» Your task:
The data below holds a line containing "const g = new" and a line containing "const t = Math.max(0, (p.getY(i)"; please quote exactly those two lines and every line between them, and nothing else.

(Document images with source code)
──────
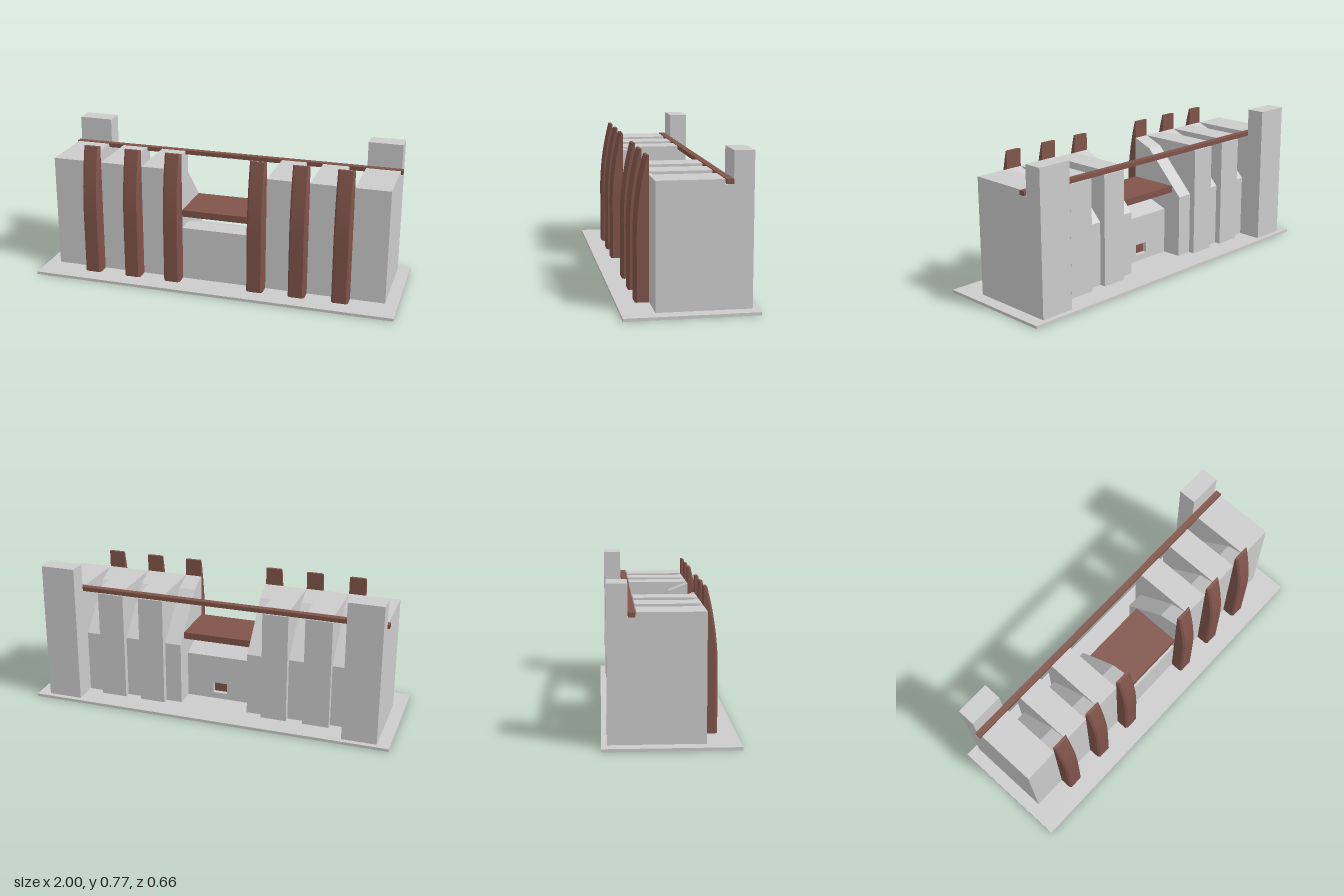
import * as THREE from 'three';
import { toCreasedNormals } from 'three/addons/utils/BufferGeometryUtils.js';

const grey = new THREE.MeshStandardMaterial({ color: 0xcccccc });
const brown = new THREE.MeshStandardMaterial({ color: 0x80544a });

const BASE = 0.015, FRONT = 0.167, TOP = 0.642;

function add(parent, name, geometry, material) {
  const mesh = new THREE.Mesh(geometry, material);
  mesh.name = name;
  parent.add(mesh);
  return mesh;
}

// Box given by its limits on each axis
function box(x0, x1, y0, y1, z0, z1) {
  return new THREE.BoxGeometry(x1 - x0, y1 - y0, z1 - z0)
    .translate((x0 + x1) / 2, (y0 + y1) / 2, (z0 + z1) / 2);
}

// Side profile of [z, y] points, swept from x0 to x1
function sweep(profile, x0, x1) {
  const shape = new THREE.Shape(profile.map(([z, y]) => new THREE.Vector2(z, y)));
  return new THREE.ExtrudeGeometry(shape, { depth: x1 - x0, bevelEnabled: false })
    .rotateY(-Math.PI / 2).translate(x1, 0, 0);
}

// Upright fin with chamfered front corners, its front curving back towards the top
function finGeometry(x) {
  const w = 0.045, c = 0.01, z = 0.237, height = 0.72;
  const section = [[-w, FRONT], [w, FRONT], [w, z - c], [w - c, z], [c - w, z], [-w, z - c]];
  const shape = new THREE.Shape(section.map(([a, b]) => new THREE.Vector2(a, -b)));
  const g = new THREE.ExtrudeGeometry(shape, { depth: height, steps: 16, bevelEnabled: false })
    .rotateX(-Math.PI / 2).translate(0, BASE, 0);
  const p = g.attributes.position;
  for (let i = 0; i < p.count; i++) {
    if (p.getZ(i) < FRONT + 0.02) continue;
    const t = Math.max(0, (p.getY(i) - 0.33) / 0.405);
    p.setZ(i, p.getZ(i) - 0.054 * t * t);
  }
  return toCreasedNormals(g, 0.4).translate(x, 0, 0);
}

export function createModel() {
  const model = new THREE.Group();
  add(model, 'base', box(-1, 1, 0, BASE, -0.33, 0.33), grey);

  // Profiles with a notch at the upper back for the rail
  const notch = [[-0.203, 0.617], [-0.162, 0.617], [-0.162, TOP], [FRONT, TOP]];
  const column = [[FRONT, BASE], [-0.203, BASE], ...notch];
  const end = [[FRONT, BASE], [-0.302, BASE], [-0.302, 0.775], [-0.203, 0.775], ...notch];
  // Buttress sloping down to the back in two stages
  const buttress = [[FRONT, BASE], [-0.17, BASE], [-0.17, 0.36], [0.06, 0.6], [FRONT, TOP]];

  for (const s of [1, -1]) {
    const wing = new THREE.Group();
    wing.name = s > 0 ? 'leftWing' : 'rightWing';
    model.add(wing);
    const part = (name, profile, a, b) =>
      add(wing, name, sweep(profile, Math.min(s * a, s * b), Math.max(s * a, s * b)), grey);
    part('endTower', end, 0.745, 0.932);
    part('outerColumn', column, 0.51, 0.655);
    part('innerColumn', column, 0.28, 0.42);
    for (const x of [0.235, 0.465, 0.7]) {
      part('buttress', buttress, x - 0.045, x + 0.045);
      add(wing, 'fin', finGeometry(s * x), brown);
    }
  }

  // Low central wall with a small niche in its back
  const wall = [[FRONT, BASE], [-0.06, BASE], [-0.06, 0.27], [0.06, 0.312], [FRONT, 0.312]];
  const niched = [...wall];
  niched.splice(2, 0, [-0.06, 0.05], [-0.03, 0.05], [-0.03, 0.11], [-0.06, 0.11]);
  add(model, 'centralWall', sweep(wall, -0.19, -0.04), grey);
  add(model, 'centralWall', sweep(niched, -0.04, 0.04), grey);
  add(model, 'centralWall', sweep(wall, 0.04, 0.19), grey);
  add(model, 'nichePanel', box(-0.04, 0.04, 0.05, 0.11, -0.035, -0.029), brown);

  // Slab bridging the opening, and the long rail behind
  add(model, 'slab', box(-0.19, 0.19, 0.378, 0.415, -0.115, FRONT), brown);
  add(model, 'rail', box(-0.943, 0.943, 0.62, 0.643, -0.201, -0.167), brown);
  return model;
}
──────
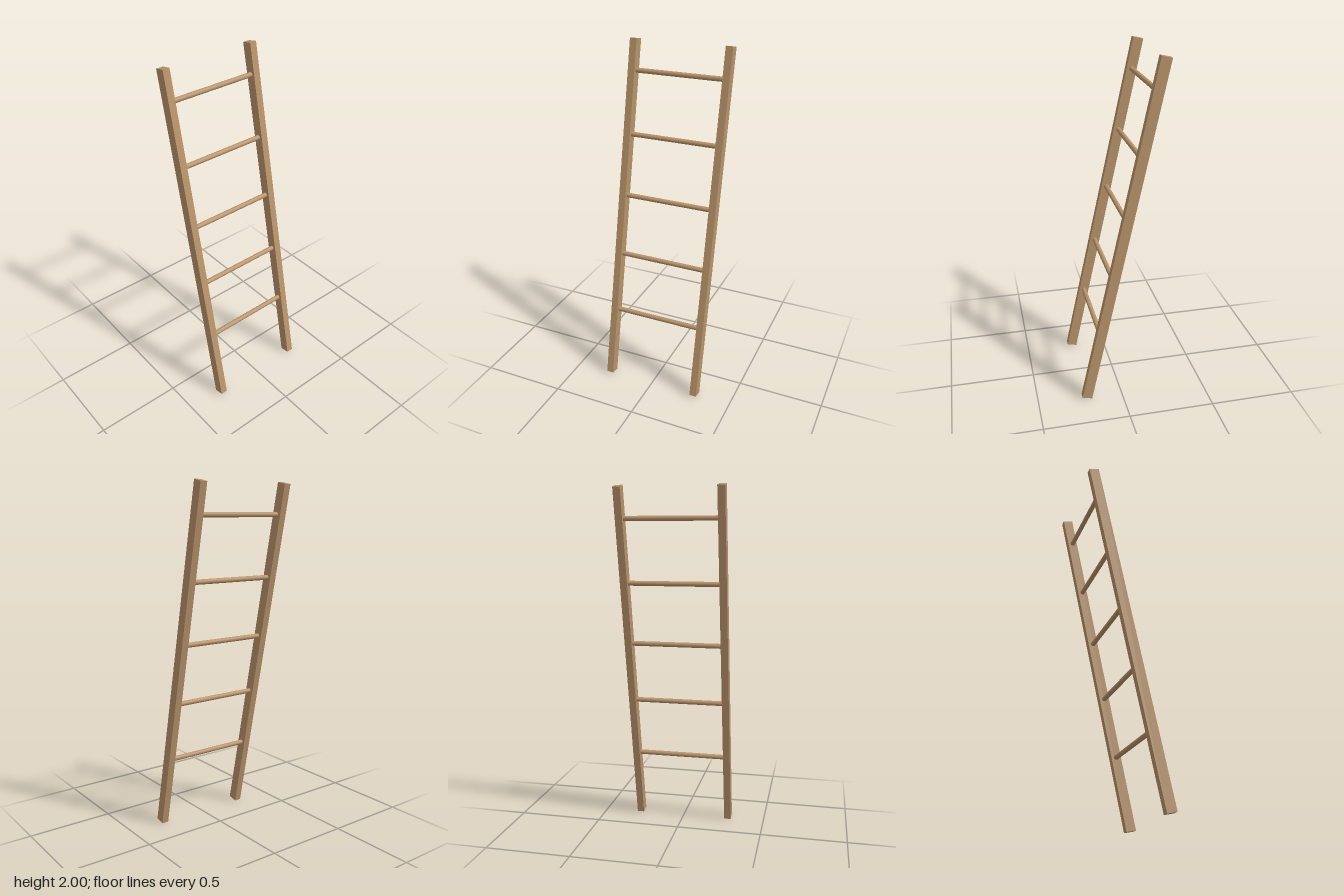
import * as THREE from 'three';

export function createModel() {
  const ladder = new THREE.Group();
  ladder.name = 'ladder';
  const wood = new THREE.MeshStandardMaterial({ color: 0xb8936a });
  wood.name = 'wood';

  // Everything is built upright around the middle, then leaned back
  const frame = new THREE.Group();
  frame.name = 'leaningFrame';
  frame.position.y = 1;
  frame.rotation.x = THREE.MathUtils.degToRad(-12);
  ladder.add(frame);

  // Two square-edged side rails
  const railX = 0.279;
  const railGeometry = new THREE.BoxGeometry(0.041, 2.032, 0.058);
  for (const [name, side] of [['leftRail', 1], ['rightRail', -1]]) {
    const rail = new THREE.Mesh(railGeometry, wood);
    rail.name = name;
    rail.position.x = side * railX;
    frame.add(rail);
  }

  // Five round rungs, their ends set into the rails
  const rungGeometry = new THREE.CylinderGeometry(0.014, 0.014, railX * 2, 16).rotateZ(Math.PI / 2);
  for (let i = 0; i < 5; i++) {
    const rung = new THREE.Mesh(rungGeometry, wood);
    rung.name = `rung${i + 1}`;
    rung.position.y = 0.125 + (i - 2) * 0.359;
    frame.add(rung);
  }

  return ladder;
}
──────
» Reply to the exercise:
  const g = new THREE.ExtrudeGeometry(shape, { depth: height, steps: 16, bevelEnabled: false })
    .rotateX(-Math.PI / 2).translate(0, BASE, 0);
  const p = g.attributes.position;
  for (let i = 0; i < p.count; i++) {
    if (p.getZ(i) < FRONT + 0.02) continue;
    const t = Math.max(0, (p.getY(i) - 0.33) / 0.405);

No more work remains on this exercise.